Task item: Reproduce each entry exactly as written.

Information provided:
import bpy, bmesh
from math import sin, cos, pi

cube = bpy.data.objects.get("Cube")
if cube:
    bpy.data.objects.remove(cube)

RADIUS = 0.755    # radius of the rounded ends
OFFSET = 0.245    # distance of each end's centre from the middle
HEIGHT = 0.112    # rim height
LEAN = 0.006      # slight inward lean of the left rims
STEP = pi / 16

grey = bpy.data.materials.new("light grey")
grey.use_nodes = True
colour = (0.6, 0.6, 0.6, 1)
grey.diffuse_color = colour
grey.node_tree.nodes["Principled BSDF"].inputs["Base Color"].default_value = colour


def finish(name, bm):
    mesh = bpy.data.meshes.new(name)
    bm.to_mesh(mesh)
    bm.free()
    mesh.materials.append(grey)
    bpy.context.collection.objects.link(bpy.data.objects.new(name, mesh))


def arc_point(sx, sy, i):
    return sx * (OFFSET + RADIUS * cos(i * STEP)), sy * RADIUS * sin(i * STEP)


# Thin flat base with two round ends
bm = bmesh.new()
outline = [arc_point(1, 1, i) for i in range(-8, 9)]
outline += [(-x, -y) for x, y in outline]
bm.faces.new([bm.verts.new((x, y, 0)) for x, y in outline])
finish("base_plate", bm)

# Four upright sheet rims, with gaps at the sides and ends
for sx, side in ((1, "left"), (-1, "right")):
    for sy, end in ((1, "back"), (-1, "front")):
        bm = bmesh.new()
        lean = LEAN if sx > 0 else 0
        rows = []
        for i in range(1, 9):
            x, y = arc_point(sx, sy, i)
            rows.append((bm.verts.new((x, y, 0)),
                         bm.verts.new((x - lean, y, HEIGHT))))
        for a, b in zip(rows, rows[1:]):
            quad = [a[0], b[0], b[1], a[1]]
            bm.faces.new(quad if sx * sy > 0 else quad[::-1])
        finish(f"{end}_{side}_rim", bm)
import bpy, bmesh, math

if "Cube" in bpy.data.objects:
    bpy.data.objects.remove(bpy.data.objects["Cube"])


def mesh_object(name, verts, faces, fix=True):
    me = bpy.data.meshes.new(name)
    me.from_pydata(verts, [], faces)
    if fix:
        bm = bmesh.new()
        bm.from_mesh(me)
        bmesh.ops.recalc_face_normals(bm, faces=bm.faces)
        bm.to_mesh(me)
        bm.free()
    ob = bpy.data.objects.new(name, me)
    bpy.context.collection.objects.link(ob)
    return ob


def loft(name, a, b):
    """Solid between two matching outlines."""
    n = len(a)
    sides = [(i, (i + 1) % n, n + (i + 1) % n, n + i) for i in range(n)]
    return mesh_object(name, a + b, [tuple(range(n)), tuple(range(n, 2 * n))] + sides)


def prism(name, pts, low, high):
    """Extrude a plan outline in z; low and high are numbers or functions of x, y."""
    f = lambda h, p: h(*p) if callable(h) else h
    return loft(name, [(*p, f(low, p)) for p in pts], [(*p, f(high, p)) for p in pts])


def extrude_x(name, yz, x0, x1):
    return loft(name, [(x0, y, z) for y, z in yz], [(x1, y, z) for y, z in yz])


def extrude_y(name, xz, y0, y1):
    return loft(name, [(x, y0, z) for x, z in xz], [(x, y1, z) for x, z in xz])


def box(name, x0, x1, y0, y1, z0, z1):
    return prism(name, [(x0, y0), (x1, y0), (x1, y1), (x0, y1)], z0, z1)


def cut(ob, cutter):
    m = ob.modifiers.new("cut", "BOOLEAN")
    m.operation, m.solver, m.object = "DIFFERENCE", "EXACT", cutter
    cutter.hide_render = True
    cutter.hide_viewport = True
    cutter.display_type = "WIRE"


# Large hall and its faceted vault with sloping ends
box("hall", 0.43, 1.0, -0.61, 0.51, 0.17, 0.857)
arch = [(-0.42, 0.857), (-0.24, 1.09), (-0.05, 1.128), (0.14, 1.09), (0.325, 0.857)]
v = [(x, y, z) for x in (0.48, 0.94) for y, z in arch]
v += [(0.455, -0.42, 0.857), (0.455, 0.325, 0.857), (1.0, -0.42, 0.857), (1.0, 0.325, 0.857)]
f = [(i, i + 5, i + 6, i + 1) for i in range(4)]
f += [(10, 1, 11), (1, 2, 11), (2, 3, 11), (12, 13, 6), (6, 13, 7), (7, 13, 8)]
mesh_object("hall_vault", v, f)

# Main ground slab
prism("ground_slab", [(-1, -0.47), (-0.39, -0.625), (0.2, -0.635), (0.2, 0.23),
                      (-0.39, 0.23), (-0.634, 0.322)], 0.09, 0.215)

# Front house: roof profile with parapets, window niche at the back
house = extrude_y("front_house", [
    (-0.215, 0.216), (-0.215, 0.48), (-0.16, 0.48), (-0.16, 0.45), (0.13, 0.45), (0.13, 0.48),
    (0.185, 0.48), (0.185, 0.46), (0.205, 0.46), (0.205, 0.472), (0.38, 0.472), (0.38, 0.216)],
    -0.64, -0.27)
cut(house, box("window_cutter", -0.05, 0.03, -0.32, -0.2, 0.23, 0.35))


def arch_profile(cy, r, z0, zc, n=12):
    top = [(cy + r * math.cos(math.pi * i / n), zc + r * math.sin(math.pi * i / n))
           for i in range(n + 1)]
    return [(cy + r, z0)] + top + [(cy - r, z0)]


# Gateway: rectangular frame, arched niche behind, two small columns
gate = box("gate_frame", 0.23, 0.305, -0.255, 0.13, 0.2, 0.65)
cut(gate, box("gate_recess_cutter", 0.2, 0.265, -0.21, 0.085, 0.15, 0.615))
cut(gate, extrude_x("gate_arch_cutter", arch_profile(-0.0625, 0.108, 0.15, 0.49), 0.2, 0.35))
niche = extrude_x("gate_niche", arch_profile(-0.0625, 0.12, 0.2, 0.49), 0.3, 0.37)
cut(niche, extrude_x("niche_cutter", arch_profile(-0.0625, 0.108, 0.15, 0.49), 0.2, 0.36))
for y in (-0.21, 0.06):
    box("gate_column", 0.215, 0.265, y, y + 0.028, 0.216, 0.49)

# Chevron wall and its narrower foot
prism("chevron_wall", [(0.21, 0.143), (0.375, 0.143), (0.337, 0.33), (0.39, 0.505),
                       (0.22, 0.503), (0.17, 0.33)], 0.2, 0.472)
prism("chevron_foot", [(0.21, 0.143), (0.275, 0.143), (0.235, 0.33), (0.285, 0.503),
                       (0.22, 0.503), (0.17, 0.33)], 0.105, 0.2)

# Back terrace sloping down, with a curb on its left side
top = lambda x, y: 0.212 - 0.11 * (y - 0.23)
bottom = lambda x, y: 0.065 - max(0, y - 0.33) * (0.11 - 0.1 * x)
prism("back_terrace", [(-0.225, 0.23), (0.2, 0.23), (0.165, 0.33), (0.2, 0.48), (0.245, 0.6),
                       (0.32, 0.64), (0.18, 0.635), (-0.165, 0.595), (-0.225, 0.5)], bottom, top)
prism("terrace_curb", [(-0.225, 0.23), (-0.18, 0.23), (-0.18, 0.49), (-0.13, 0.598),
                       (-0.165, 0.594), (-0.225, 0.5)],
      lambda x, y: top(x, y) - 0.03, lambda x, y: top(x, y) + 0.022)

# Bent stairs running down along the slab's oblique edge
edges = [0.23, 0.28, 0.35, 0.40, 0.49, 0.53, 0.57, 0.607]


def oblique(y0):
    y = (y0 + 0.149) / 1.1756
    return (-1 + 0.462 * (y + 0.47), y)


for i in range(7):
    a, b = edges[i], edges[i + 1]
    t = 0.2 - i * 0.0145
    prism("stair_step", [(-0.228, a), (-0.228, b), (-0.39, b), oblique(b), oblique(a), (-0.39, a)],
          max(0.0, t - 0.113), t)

Answer box:
import bpy, bmesh
from math import sin, cos, pi

cube = bpy.data.objects.get("Cube")
if cube:
    bpy.data.objects.remove(cube)

RADIUS = 0.755    # radius of the rounded ends
OFFSET = 0.245    # distance of each end's centre from the middle
HEIGHT = 0.112    # rim height
LEAN = 0.006      # slight inward lean of the left rims
STEP = pi / 16

grey = bpy.data.materials.new("light grey")
grey.use_nodes = True
colour = (0.6, 0.6, 0.6, 1)
grey.diffuse_color = colour
grey.node_tree.nodes["Principled BSDF"].inputs["Base Color"].default_value = colour


def finish(name, bm):
    mesh = bpy.data.meshes.new(name)
    bm.to_mesh(mesh)
    bm.free()
    mesh.materials.append(grey)
    bpy.context.collection.objects.link(bpy.data.objects.new(name, mesh))


def arc_point(sx, sy, i):
    return sx * (OFFSET + RADIUS * cos(i * STEP)), sy * RADIUS * sin(i * STEP)


# Thin flat base with two round ends
bm = bmesh.new()
outline = [arc_point(1, 1, i) for i in range(-8, 9)]
outline += [(-x, -y) for x, y in outline]
bm.faces.new([bm.verts.new((x, y, 0)) for x, y in outline])
finish("base_plate", bm)

# Four upright sheet rims, with gaps at the sides and ends
for sx, side in ((1, "left"), (-1, "right")):
    for sy, end in ((1, "back"), (-1, "front")):
        bm = bmesh.new()
        lean = LEAN if sx > 0 else 0
        rows = []
        for i in range(1, 9):
            x, y = arc_point(sx, sy, i)
            rows.append((bm.verts.new((x, y, 0)),
                         bm.verts.new((x - lean, y, HEIGHT))))
        for a, b in zip(rows, rows[1:]):
            quad = [a[0], b[0], b[1], a[1]]
            bm.faces.new(quad if sx * sy > 0 else quad[::-1])
        finish(f"{end}_{side}_rim", bm)
import bpy, bmesh, math

if "Cube" in bpy.data.objects:
    bpy.data.objects.remove(bpy.data.objects["Cube"])


def mesh_object(name, verts, faces, fix=True):
    me = bpy.data.meshes.new(name)
    me.from_pydata(verts, [], faces)
    if fix:
        bm = bmesh.new()
        bm.from_mesh(me)
        bmesh.ops.recalc_face_normals(bm, faces=bm.faces)
        bm.to_mesh(me)
        bm.free()
    ob = bpy.data.objects.new(name, me)
    bpy.context.collection.objects.link(ob)
    return ob


def loft(name, a, b):
    """Solid between two matching outlines."""
    n = len(a)
    sides = [(i, (i + 1) % n, n + (i + 1) % n, n + i) for i in range(n)]
    return mesh_object(name, a + b, [tuple(range(n)), tuple(range(n, 2 * n))] + sides)


def prism(name, pts, low, high):
    """Extrude a plan outline in z; low and high are numbers or functions of x, y."""
    f = lambda h, p: h(*p) if callable(h) else h
    return loft(name, [(*p, f(low, p)) for p in pts], [(*p, f(high, p)) for p in pts])


def extrude_x(name, yz, x0, x1):
    return loft(name, [(x0, y, z) for y, z in yz], [(x1, y, z) for y, z in yz])


def extrude_y(name, xz, y0, y1):
    return loft(name, [(x, y0, z) for x, z in xz], [(x, y1, z) for x, z in xz])


def box(name, x0, x1, y0, y1, z0, z1):
    return prism(name, [(x0, y0), (x1, y0), (x1, y1), (x0, y1)], z0, z1)


def cut(ob, cutter):
    m = ob.modifiers.new("cut", "BOOLEAN")
    m.operation, m.solver, m.object = "DIFFERENCE", "EXACT", cutter
    cutter.hide_render = True
    cutter.hide_viewport = True
    cutter.display_type = "WIRE"


# Large hall and its faceted vault with sloping ends
box("hall", 0.43, 1.0, -0.61, 0.51, 0.17, 0.857)
arch = [(-0.42, 0.857), (-0.24, 1.09), (-0.05, 1.128), (0.14, 1.09), (0.325, 0.857)]
v = [(x, y, z) for x in (0.48, 0.94) for y, z in arch]
v += [(0.455, -0.42, 0.857), (0.455, 0.325, 0.857), (1.0, -0.42, 0.857), (1.0, 0.325, 0.857)]
f = [(i, i + 5, i + 6, i + 1) for i in range(4)]
f += [(10, 1, 11), (1, 2, 11), (2, 3, 11), (12, 13, 6), (6, 13, 7), (7, 13, 8)]
mesh_object("hall_vault", v, f)

# Main ground slab
prism("ground_slab", [(-1, -0.47), (-0.39, -0.625), (0.2, -0.635), (0.2, 0.23),
                      (-0.39, 0.23), (-0.634, 0.322)], 0.09, 0.215)

# Front house: roof profile with parapets, window niche at the back
house = extrude_y("front_house", [
    (-0.215, 0.216), (-0.215, 0.48), (-0.16, 0.48), (-0.16, 0.45), (0.13, 0.45), (0.13, 0.48),
    (0.185, 0.48), (0.185, 0.46), (0.205, 0.46), (0.205, 0.472), (0.38, 0.472), (0.38, 0.216)],
    -0.64, -0.27)
cut(house, box("window_cutter", -0.05, 0.03, -0.32, -0.2, 0.23, 0.35))


def arch_profile(cy, r, z0, zc, n=12):
    top = [(cy + r * math.cos(math.pi * i / n), zc + r * math.sin(math.pi * i / n))
           for i in range(n + 1)]
    return [(cy + r, z0)] + top + [(cy - r, z0)]


# Gateway: rectangular frame, arched niche behind, two small columns
gate = box("gate_frame", 0.23, 0.305, -0.255, 0.13, 0.2, 0.65)
cut(gate, box("gate_recess_cutter", 0.2, 0.265, -0.21, 0.085, 0.15, 0.615))
cut(gate, extrude_x("gate_arch_cutter", arch_profile(-0.0625, 0.108, 0.15, 0.49), 0.2, 0.35))
niche = extrude_x("gate_niche", arch_profile(-0.0625, 0.12, 0.2, 0.49), 0.3, 0.37)
cut(niche, extrude_x("niche_cutter", arch_profile(-0.0625, 0.108, 0.15, 0.49), 0.2, 0.36))
for y in (-0.21, 0.06):
    box("gate_column", 0.215, 0.265, y, y + 0.028, 0.216, 0.49)

# Chevron wall and its narrower foot
prism("chevron_wall", [(0.21, 0.143), (0.375, 0.143), (0.337, 0.33), (0.39, 0.505),
                       (0.22, 0.503), (0.17, 0.33)], 0.2, 0.472)
prism("chevron_foot", [(0.21, 0.143), (0.275, 0.143), (0.235, 0.33), (0.285, 0.503),
                       (0.22, 0.503), (0.17, 0.33)], 0.105, 0.2)

# Back terrace sloping down, with a curb on its left side
top = lambda x, y: 0.212 - 0.11 * (y - 0.23)
bottom = lambda x, y: 0.065 - max(0, y - 0.33) * (0.11 - 0.1 * x)
prism("back_terrace", [(-0.225, 0.23), (0.2, 0.23), (0.165, 0.33), (0.2, 0.48), (0.245, 0.6),
                       (0.32, 0.64), (0.18, 0.635), (-0.165, 0.595), (-0.225, 0.5)], bottom, top)
prism("terrace_curb", [(-0.225, 0.23), (-0.18, 0.23), (-0.18, 0.49), (-0.13, 0.598),
                       (-0.165, 0.594), (-0.225, 0.5)],
      lambda x, y: top(x, y) - 0.03, lambda x, y: top(x, y) + 0.022)

# Bent stairs running down along the slab's oblique edge
edges = [0.23, 0.28, 0.35, 0.40, 0.49, 0.53, 0.57, 0.607]


def oblique(y0):
    y = (y0 + 0.149) / 1.1756
    return (-1 + 0.462 * (y + 0.47), y)


for i in range(7):
    a, b = edges[i], edges[i + 1]
    t = 0.2 - i * 0.0145
    prism("stair_step", [(-0.228, a), (-0.228, b), (-0.39, b), oblique(b), oblique(a), (-0.39, a)],
          max(0.0, t - 0.113), t)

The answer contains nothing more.